Sadly, because of this honor-orientation locals will also lie, stretch the truth, or deflect in order to avoid bringing shame to themselves or another party. This is often simply expected as a normal part of civility. If someone feels they cannot refuse an invitation honorably, they will often accept, while planning to cancel later. Or, the phrase Inshallah is used as an indirect no, where the will of God in circumstances takes the fall for the local not wanting to respond in the affirmative, and thus shame is assumed to have been avoided. These practices have led to a deep disillusionment among locals who know that many praise them to their face, and then quickly insult them behind their backs. We’re all hopelessly two-faced has become a sort of curse that many feel they cannot escape.

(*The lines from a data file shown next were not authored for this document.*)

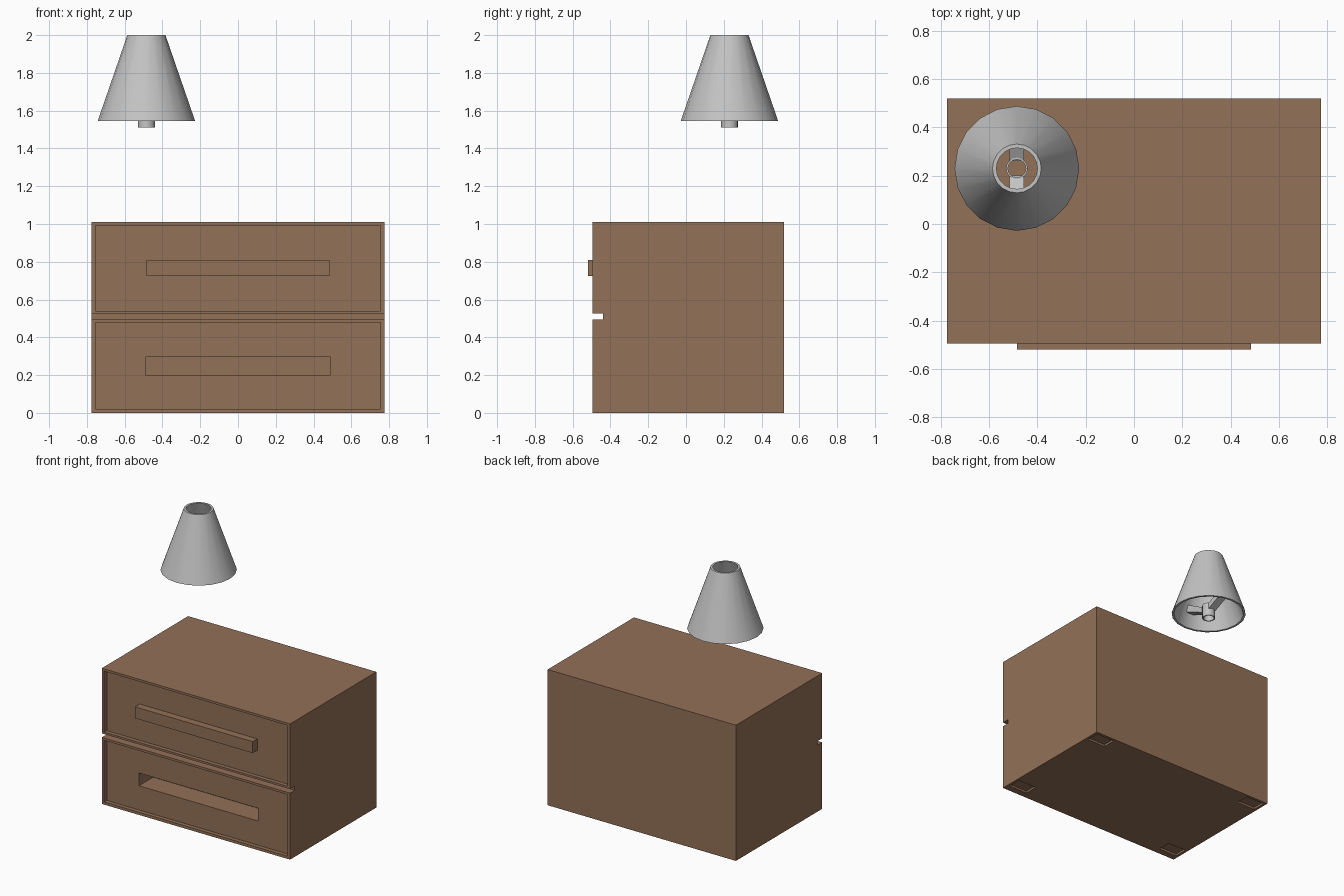
import bpy, bmesh, math
from mathutils import Vector, Matrix

if "Cube" in bpy.data.objects:
    bpy.data.objects.remove(bpy.data.objects["Cube"])


def material(name, rgb):
    m = bpy.data.materials.new(name)
    m.diffuse_color = (*rgb, 1)
    m.use_nodes = True
    m.node_tree.nodes["Principled BSDF"].inputs["Base Color"].default_value = m.diffuse_color
    return m


wood = material("brown wood", (0.29, 0.165, 0.095))
grey = material("light grey", (0.55, 0.55, 0.55))


def finish(name, bm, mat, smooth=False):
    bmesh.ops.recalc_face_normals(bm, faces=bm.faces[:])
    me = bpy.data.meshes.new(name)
    bm.to_mesh(me)
    bm.free()
    ob = bpy.data.objects.new(name, me)
    bpy.context.collection.objects.link(ob)
    me.materials.append(mat)
    if smooth:
        bpy.ops.object.select_all(action='DESELECT')
        ob.select_set(True)
        bpy.context.view_layer.objects.active = ob
        bpy.ops.object.shade_smooth_by_angle(angle=math.radians(35))
    return ob


def boxes(name, spans, mat):
    """One object made of boxes given as ((x0, x1), (y0, y1), (z0, z1))."""
    bm = bmesh.new()
    for span in spans:
        mid = Vector([(a + b) / 2 for a, b in span])
        size = [b - a for a, b in span]
        bmesh.ops.create_cube(bm, size=1, matrix=Matrix.Translation(mid) @ Matrix.Diagonal((*size, 1)))
    return finish(name, bm, mat)


def revolve(name, profile, sides, centre, mat):
    """Closed ring profile of (radius, z) turned around a vertical axis."""
    bm = bmesh.new()
    rings = []
    for i in range(sides):
        a = 2 * math.pi * i / sides
        rings.append([bm.verts.new((centre[0] + r * math.cos(a), centre[1] + r * math.sin(a), z))
                      for r, z in profile])
    n = len(profile)
    for i in range(sides):
        p, q = rings[i], rings[(i + 1) % sides]
        for j in range(n):
            k = (j + 1) % n
            bm.faces.new((p[j], q[j], q[k], p[k]))
    return finish(name, bm, mat, True)


# Cabinet body
W, FRONT, BACK, TOP = 0.775, -0.495, 0.52, 1.01
PANEL = -0.465
body = boxes("cabinet_body", [((-W, W), (FRONT, BACK), (0, TOP))], wood)

# Cutters: gap between drawers, sunken drawer fronts, four foot pockets
cuts = [
    ((-1, 1), (-0.7, -0.44), (0.495, 0.525)),
    ((-0.755, 0.755), (-0.7, PANEL), (0.54, 0.993)),
    ((-0.755, 0.755), (-0.7, PANEL), (0.02, 0.478)),
]
for x0, x1 in ((-0.755, -0.605), (0.605, 0.755)):
    for y0, y1 in ((FRONT + 0.05, FRONT + 0.15), (BACK - 0.12, BACK - 0.02)):
        cuts.append(((x0, x1), (y0, y1), (-0.1, 0.015)))
frame_cutter = boxes("frame_cutter", cuts, wood)
grip_cutter = boxes("grip_cutter", [((-0.49, 0.49), (-0.6, -0.3), (0.2, 0.295))], wood)
for cutter in (frame_cutter, grip_cutter):
    mod = body.modifiers.new(cutter.name, 'BOOLEAN')
    mod.object = cutter
    mod.operation = 'DIFFERENCE'
    mod.solver = 'EXACT'
    cutter.hide_render = True
    cutter.hide_viewport = True

# Upper drawer handle
boxes("drawer_handle", [((-0.485, 0.485), (-0.52, PANEL + 0.005), (0.725, 0.81))], wood)

# Lamp shade and bulb socket
C = (-0.485, 0.23)
revolve("lamp_shade", [(0.258, 1.545), (0.101, 2.0), (0.085, 2.0), (0.242, 1.545)], 20, C, grey)
revolve("bulb_socket", [(0.045, 1.51), (0.045, 1.61), (0.037, 1.61), (0.037, 1.51)], 16, C, grey)

# Sloping arms joining the socket to the shade
bm = bmesh.new()
for s in (-1, 1):
    section = [(0.03, 1.56), (0.207, 1.64), (0.19, 1.69), (0.03, 1.60)]
    ends = [[bm.verts.new((C[0] + dx, C[1] + s * r, z)) for r, z in section] for dx in (-0.03, 0.03)]
    bm.faces.new(ends[0])
    bm.faces.new(ends[1])
    for j in range(4):
        k = (j + 1) % 4
        bm.faces.new((ends[0][j], ends[0][k], ends[1][k], ends[1][j]))
finish("shade_arms", bm, grey)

Christian workers among this kind of culture need to be aware of this honor-orientation of the culture and the ways it will pose challenges not only for daily life, but also for effective gospel communication. There are many areas in which Christian workers can contextualize their own communication toward this honor orientation. Lavish and respectful greetings, farewells, requests, and offers can all be made with genuine love and sincerity that is even deeper than that of the culture itself. This is possible because believers have a relationship with the God who is blessing all the nations through Christ. Care can be taken to speak of difficult things in contexts and ways that will not make the recipient feel in danger of unnecessary shame. The question can regularly be asked: “Is there a way I can carry out my spiritual work with this friend in a way viewed more honorable by the family and the community?”
Nevertheless, many aspects of gospel work will inevitably be viewed as shameful by the community. Christian workers will need to emphasize Christ’s enduring shame for the joy set before him (Heb 12:2) as a model for themselves and their local friends. There are many ways in which Westerners can grow in indirect and honorable communication that does not involve deceit. The ministry of Jesus actually provides a fascinating case study here. However, local believers will also need to learn to repent of the ways in which their honor-shame orientation has often led to lying and duplicity. Ultimately, the goal is that speech normally leveraged for the honor of the physical patrilineage will be instead be leveraged for the honor of God and his household of faith.
How can I honor my heavenly father and his family with all of my communication? Provided the idea of honor is infused with its biblical content, this is not a bad filter at all to be controlled by.
-For more on Honor vs. Justice communication, see Scott A. Moreau’s Effective Intercultural Communication